Moreover, there’s one sense in which The Stock-Selling Industry behaved responsibly. The Buy-and-Hold concept is not something that was cooked up solely by the marketing departments of the big mutual funds. Buy-and-Hold is rooted in the Efficient Market Hypothesis, which is the product of real academic research performed by respected economics professors. Eugene Fama deserves a big part of the blame for this economic crisis. What was he thinking?

I have two views about Fama. One is that his idea that stock prices always reflect all available information is truly out-there stuff. If this were so, there would be no such thing as overvaluation or undervaluation. A price that reflects all available information is a proper price. Did Fama understand that when he put forward his hypothesis he was essentially declaring that overvaluation and undervaluation do not exist?

Did he really believe that? Did he understand the implications of his claim? Did none of the many smart people with whom he was associated think to bring the matter to his attention?

It’s hard to understand.

My other take on Fama is that he really did come close to expressing an important truth while failing to hit the mark in a very important way. Stock prices obviously do not reflect all available information at times when significant amounts of overvaluation or undervaluation are present. But I know of no reason to think that the market price as adjusted for overvaluation or undervaluation does not do this.

The market price cannot be right at times when overvaluation or undervaluation is present because the humans are obviously refusing to take into consideration some factors at such times. If all factors were taken into account, there would be no overvaluation or undervaluation. So the nominal market price cannot be right.

But I see no reason why we cannot know the efficient price just by making the adjustment required by the amount of overvaluation or undervaluation present at the time (for example, we need to divide the nominal market price by two to know the proper price at a time when the P/E10 level is two times the fair value P/E10 level).

So Fama made a huge and painfully obvious mistake. But he also made an observation that has the potential to help us mine many powerful insights once we reach the point where we are willing to make the changes in his hypothesis needed to make it conform to the realities of a world in which both overvaluation and undervaluation are clearly important and real factors.

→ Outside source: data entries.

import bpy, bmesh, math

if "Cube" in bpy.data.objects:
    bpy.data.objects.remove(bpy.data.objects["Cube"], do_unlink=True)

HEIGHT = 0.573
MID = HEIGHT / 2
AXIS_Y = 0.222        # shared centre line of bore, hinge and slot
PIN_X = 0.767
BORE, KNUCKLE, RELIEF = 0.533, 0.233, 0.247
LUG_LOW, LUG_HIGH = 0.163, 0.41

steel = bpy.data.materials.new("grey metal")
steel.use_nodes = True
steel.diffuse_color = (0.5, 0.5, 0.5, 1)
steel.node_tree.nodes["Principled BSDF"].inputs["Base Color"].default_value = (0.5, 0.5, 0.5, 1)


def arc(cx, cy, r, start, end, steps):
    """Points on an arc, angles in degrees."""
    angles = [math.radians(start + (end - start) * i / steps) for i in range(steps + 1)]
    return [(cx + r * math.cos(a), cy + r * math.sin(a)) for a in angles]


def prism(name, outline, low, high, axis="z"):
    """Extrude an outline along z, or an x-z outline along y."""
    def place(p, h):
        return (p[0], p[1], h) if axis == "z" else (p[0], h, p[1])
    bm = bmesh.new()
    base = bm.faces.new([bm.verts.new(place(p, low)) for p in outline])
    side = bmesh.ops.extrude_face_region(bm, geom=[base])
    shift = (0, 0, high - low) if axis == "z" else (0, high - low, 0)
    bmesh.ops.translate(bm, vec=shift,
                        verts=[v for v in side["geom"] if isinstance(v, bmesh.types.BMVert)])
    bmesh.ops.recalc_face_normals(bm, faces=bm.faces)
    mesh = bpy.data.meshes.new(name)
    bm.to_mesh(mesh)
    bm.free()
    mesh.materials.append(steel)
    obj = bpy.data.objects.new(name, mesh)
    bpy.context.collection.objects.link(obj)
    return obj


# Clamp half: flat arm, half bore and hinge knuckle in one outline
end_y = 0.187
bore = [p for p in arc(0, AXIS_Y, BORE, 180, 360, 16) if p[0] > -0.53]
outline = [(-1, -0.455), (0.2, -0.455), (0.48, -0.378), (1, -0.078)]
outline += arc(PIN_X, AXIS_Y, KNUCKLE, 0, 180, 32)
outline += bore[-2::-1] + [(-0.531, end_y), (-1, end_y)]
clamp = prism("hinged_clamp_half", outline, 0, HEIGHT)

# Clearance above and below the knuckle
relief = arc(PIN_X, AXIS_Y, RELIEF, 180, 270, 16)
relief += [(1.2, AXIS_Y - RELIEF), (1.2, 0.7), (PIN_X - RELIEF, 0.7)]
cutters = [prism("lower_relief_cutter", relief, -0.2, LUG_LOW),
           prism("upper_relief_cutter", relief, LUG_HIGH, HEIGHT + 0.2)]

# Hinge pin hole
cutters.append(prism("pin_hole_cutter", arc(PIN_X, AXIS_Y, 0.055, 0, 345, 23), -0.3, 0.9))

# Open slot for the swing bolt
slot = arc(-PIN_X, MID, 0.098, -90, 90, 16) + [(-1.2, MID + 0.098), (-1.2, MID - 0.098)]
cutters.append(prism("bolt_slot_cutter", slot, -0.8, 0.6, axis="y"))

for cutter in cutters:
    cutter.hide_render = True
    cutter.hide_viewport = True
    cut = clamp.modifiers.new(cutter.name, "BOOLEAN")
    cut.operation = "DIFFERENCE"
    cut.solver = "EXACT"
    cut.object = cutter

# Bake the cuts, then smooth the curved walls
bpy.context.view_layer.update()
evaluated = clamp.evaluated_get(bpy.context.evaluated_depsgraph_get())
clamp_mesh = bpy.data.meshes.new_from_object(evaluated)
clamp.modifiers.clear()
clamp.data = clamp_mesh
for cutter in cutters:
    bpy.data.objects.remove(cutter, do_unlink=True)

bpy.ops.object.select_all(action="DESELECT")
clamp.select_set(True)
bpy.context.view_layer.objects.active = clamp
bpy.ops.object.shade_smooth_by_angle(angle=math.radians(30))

It’s not fair to place all the blame at Fama’s feet either, of course. Like all of us, Fama is trapped by the beliefs he has come to acquire over the course of a lifetime of investigation of the world around him. Fama is an economist of the Chicago school, He has come to believe the things that economists of the Chicago school believe.

Economists of the Chicago School believe in Rational Man. They believe that people act in their own best interests when making money decisions. They have never shown this to be so. They have assumed it to be so.

They have developed complex economic theories based on this assumption. All that Fama did was to apply an idea that had become popular in the economic world in the stock investing world. What we are seeing today is what happens when a half-baked idea is given enough influence to do lots of people lots of harm.

When the Rational Man concept was only something people talked about in economics textbooks, it could only cause so much trouble. Today, it is an idea that influences how millions of people invest their retirement money. That’s a very different thing and a much more dangerous thing.

We all are to blame for the economic crisis. The Stock-Selling Industry is more to blame than the rest of us. Fama in particular is to blame. And it is the economists who came up with the Rational Man concept to whom should be attributed the greatest blame of all.

The good news is that, as we fix the Buy-and-Hold mess, we will be forced to come up with new and more realistic understandings of how economics works as well. There is no such thing as a Rational Man. It’s a myth. It doesn’t exist.

Rob Bennett has written about the eight investing questions you need to ask before putting money on the table. His bio is here.